1/28/2000:

SAT-Practice Word: cacophonous
Intermediate Word: onomatopoeia
Difficult Word: carcanet
 

1/26/2000: This March, 1999, New York Times article, "Pushing LImits of the Human Lifespan", summarizes the gerontological state of affairs two years ago. At that time, gerontological researchers said,
   "We know we can extend the life span of mammals," said Dr. Judith Campisi, who heads the department of cellular and molecular biology at the Berkeley National Laboratory. "There is no reason to believe that we couldn't do the same today in humans."
   "It is probably possible," said Dr. Cynthia Kenyon, a professor of biochemistry and biophysics at the University of California at San Francisco. "The lights are green everywhere you go," she added.
    She cites, for example, the life spans of three small mammals: the mouse, the canary and the bat. Mice live 2 years, canaries live 13, and bats live for 50 years.
    "I don't know why evolution selected for different life spans, but it did," Dr. Kenyon said
    In the workshop sessions and in private discussions scientists explained why they were so impassioned and why they came to believe that genes controlled life spans.
    Even as the scientists spoke of what might lie ahead, some drew back, nervous about public reactions and stung by their experiences when they voiced their opinions.
Dr. Campisi of Berkeley said she recently gave a public lecture on aging on her campus. Afterward, she said, "a number of people came up to me and said, 'How dare you do this research? The earth is already being raped by too many people, there is so much garbage, so much pollution."'
    "I was really quite taken aback," Dr. Campisi said. "It was a small group but they just about nailed me to the wall."
:Left: Dr. Campisi
    Below: Dr. Kenyon

           RENDEZVOUS

I came at last, by long unlovely ways
   As I had always known that I must come,
    To find the house deserted, and the plum
Pressing against the pane its tangled sprays.
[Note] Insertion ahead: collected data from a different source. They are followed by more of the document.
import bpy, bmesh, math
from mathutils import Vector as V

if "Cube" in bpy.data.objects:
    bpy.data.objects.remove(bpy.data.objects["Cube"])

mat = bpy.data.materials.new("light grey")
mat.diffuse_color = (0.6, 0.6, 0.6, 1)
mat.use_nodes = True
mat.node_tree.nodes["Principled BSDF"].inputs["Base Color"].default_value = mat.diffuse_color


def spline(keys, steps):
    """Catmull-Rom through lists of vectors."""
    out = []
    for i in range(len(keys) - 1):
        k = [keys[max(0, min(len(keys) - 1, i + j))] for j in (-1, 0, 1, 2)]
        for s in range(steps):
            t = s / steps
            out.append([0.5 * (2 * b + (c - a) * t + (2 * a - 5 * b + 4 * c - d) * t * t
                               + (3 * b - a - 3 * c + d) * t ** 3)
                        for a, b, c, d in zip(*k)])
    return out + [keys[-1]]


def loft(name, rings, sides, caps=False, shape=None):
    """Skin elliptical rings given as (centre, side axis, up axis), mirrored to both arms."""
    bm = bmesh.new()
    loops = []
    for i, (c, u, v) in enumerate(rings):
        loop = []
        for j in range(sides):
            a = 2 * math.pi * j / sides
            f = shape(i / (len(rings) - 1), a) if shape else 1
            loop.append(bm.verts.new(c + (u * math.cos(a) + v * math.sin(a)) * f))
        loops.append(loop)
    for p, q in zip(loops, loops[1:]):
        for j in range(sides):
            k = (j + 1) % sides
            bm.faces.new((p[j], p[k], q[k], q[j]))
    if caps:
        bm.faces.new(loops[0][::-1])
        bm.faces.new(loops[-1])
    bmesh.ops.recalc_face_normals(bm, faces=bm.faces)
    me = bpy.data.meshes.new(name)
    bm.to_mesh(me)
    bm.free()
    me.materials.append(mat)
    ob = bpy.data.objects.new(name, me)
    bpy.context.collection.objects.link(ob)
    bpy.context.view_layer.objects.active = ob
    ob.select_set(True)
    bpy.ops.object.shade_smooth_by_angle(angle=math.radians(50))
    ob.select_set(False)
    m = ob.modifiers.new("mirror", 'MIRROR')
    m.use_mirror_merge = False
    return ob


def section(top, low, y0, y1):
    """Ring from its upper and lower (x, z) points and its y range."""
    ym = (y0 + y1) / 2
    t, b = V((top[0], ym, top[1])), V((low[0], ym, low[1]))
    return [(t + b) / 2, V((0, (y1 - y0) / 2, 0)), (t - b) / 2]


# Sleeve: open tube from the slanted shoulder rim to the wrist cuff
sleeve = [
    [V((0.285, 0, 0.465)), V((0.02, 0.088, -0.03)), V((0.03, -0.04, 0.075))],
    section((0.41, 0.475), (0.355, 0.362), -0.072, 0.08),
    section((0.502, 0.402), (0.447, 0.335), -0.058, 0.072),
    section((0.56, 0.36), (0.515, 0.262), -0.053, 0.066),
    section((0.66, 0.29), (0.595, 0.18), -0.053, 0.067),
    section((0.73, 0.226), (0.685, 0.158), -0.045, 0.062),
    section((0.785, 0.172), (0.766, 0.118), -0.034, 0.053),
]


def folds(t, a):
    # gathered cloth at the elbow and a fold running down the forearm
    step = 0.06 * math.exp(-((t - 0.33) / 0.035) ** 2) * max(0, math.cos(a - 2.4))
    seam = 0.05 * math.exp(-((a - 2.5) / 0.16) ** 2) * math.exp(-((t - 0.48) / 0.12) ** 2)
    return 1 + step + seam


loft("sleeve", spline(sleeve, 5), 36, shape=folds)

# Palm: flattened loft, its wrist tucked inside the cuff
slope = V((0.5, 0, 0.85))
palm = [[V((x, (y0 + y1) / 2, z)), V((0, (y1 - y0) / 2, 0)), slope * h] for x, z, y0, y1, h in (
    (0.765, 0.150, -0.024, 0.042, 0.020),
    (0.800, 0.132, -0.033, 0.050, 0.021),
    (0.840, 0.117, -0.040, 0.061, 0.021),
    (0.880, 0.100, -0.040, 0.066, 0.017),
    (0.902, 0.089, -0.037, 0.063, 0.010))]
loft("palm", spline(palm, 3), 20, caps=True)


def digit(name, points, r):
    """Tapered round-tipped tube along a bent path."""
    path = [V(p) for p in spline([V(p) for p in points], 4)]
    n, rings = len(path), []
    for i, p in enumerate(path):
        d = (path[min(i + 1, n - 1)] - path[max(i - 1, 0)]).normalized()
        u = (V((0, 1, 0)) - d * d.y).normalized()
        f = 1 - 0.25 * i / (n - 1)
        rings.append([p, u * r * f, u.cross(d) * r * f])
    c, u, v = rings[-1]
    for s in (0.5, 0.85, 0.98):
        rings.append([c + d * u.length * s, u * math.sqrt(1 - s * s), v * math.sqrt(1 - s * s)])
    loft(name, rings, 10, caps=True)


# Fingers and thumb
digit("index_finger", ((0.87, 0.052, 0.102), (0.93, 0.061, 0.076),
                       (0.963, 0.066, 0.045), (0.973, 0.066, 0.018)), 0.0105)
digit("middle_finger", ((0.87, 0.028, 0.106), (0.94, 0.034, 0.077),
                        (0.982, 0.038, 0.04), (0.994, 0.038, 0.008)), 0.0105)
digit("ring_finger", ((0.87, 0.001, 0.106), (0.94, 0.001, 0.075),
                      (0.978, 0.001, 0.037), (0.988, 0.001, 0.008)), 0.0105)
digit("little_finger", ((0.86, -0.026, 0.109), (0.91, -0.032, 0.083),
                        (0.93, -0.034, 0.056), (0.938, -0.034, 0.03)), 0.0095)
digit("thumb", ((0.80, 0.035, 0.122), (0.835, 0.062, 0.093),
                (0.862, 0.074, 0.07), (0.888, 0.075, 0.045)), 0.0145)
I had not really hoped to find you there
    Though you had sworn to come, and though I stood
    Until the last brown sparrow sought the wood
And all the twilight skies were cold and bare.

Just why you came too late, or not at all,
    I did not know, nor shall I ever know,
    But I was sorry when I turned to go
And lingered, listening, lest you should call.

        --"Window to the South."
                  Vivian Smallwood